As of now, no records exist of any vampire succumbing to starvation from blood, but the possibility has not been ruled out.
In the process of feeding, a vampire possesses the ability to pass its nature on to its victim, like a sort of spiritual seeding. Every vampire while feeding enters a state of moderately heightened spiritual attunement to which their victims are exposed through direct contact, and this exposure begins to prepare the human for the transition to vampire via the gradual formation of the soul sac unique to the species. The sac, which exists in the same plane as the soul, effectively compensates for its loosening connection to the body and prevents the shinigami from sensing when the connection is weakest, when death would normally occur. After the brief window of weakness the connection gradually becomes stronger again, making the separation of the soul from the body of a mature vampire a more arduous task than the separation from a vampire of merely a few decades.
This change, though never immediate, can occur under one of several circumstances, all of which require a feeding to occur. First, a vampire may turn its victim after a succession of feedings, in which the victim's soul is gradually encased in the singular spiritual sac while they are still alive. Younger vampires must engage in multiple feedings to achieve a live turn, and mature vampires may only need as little as three for the same result; it is also rumored that vampires of a sufficient age may be able to turn a victim in a single feeding, but this rumor is unconfirmed.

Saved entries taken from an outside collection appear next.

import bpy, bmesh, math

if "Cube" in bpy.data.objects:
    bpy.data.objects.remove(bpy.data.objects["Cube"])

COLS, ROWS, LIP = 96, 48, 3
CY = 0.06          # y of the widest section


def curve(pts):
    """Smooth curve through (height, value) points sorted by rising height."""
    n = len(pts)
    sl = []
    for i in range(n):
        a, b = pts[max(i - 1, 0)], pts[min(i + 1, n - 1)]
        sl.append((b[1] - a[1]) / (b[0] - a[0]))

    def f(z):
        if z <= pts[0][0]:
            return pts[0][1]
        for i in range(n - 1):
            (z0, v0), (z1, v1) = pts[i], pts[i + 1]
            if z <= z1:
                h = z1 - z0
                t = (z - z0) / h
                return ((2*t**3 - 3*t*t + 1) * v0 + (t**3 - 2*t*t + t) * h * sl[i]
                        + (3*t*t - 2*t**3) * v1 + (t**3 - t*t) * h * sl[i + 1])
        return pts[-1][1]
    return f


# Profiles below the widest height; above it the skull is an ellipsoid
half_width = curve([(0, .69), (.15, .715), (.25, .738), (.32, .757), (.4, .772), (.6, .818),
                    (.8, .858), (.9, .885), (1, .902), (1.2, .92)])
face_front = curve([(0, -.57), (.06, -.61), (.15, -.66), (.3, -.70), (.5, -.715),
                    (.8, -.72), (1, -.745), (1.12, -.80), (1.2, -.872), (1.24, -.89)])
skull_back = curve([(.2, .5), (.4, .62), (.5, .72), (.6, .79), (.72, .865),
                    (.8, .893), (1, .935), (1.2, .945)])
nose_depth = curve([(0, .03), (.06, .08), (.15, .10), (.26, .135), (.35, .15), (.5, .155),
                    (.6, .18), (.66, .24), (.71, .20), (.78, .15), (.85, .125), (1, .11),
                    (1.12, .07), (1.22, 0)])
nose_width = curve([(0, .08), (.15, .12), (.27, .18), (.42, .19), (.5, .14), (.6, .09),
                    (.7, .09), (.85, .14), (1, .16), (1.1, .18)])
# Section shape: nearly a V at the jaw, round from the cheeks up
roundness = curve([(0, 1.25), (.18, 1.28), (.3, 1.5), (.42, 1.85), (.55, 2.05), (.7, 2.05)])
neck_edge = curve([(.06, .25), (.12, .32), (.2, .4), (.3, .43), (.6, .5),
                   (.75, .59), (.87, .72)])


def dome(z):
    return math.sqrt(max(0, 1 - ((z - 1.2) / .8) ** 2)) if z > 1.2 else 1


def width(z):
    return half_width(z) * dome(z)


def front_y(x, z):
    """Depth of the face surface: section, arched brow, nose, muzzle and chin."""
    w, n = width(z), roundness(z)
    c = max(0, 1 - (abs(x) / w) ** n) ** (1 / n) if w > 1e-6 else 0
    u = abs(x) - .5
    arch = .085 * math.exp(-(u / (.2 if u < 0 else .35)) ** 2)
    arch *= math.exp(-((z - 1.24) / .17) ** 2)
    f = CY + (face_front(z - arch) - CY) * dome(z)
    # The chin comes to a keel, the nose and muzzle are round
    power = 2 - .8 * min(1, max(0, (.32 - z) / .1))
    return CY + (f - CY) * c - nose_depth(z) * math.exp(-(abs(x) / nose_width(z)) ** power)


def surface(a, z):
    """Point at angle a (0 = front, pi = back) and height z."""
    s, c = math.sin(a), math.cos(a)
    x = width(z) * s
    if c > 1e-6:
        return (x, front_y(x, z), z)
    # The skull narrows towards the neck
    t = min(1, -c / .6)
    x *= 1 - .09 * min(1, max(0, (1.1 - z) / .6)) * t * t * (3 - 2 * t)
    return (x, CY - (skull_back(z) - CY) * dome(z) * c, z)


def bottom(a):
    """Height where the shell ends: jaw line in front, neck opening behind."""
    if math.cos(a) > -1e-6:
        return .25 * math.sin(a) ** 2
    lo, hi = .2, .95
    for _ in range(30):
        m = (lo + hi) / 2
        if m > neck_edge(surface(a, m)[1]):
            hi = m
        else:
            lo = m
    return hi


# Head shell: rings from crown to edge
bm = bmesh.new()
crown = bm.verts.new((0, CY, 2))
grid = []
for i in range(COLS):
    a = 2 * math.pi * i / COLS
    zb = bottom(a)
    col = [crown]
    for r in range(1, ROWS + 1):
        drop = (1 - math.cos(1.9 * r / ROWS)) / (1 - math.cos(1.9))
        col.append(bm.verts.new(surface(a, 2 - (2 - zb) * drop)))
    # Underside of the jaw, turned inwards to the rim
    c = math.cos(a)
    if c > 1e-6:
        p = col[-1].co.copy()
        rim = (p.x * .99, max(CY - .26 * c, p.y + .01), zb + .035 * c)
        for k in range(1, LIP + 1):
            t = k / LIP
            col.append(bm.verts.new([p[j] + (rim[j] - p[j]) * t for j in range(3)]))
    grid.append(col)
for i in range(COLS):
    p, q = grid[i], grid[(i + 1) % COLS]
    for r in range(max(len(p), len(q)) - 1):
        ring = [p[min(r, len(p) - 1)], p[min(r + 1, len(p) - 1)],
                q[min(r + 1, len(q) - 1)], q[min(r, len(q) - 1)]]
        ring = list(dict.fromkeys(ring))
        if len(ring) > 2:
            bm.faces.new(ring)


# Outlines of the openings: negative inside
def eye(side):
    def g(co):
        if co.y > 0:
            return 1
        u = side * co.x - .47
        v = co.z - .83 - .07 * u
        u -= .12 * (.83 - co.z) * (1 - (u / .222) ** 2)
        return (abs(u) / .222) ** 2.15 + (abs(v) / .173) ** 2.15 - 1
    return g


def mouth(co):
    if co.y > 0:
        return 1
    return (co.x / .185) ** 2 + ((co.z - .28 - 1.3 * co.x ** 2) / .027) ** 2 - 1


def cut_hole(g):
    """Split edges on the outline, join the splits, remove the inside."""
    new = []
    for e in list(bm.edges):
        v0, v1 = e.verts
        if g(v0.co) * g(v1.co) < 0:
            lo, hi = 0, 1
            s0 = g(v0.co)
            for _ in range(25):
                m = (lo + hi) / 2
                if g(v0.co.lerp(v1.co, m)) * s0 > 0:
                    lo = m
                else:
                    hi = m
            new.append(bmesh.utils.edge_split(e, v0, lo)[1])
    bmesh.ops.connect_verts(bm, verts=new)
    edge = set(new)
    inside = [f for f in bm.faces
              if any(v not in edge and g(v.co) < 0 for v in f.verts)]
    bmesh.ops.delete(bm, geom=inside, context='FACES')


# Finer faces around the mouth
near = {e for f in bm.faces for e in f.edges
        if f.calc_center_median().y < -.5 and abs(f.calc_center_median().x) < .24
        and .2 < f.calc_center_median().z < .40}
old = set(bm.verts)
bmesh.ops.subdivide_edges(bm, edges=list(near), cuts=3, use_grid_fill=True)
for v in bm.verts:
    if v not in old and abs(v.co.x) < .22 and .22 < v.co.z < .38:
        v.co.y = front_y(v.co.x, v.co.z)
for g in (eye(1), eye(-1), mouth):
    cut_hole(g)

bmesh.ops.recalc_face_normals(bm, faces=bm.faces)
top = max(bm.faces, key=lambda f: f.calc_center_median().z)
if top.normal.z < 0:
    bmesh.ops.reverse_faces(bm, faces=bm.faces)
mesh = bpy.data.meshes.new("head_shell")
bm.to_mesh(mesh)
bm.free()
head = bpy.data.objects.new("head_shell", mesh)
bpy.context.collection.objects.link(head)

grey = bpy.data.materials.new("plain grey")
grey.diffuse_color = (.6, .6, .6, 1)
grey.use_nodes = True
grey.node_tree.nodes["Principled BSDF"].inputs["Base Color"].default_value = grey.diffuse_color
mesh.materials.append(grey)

The other two methods share the common factor of the victim's physical death. In the more common case, a vampire can turn its victim by feeding just before the human's death, its own spiritual aura combined with the trauma of death amplifying the seeding effect to the point that only the single feeding is required-although in most instances of this case the human has been the subject of at least one prior feeding. In the absence of another vampire, however, an infected human will only turn if they have been fed upon sufficiently for the shock of dying to serve as sufficient impetus, and in this alternative scenario the human was typically one or two feedings away from turning anyway.
Once the soul is completely encased, the fledgling vampire will experience the same torment described above, but the harsh effects are softened to a degree by the gradual turning process, and dying partially prepares the vampire to endure the ensuing pain. Because of this difference, the survival rate of turned vampires is much higher than that of the natural vampire, and it is commonly viewed with some small measure of contempt or disdain which manifests on a social level. Natural vampires, who are rarely found living in the modern era, hold higher stations in the vampiric social strata than turned vampires, almost without exception. Additionally, born vampires-humans who are the offspring of at least one vampire, and who go through their transitionary ordeals during adolescence-typically hold themselves in higher regard than turned vampires, though this social stigma has long been under dispute.
One final change that accompanied the vampire-s shift to the -supernatural- spectrum was the ability to employ forces known as magic, forces which humans have the capacity to merely sense....
Okay, the history is up and yes I'm stating the obvious here. =P
Edited by Rachmaninoff, 29 March 2012 - 11:06 PM.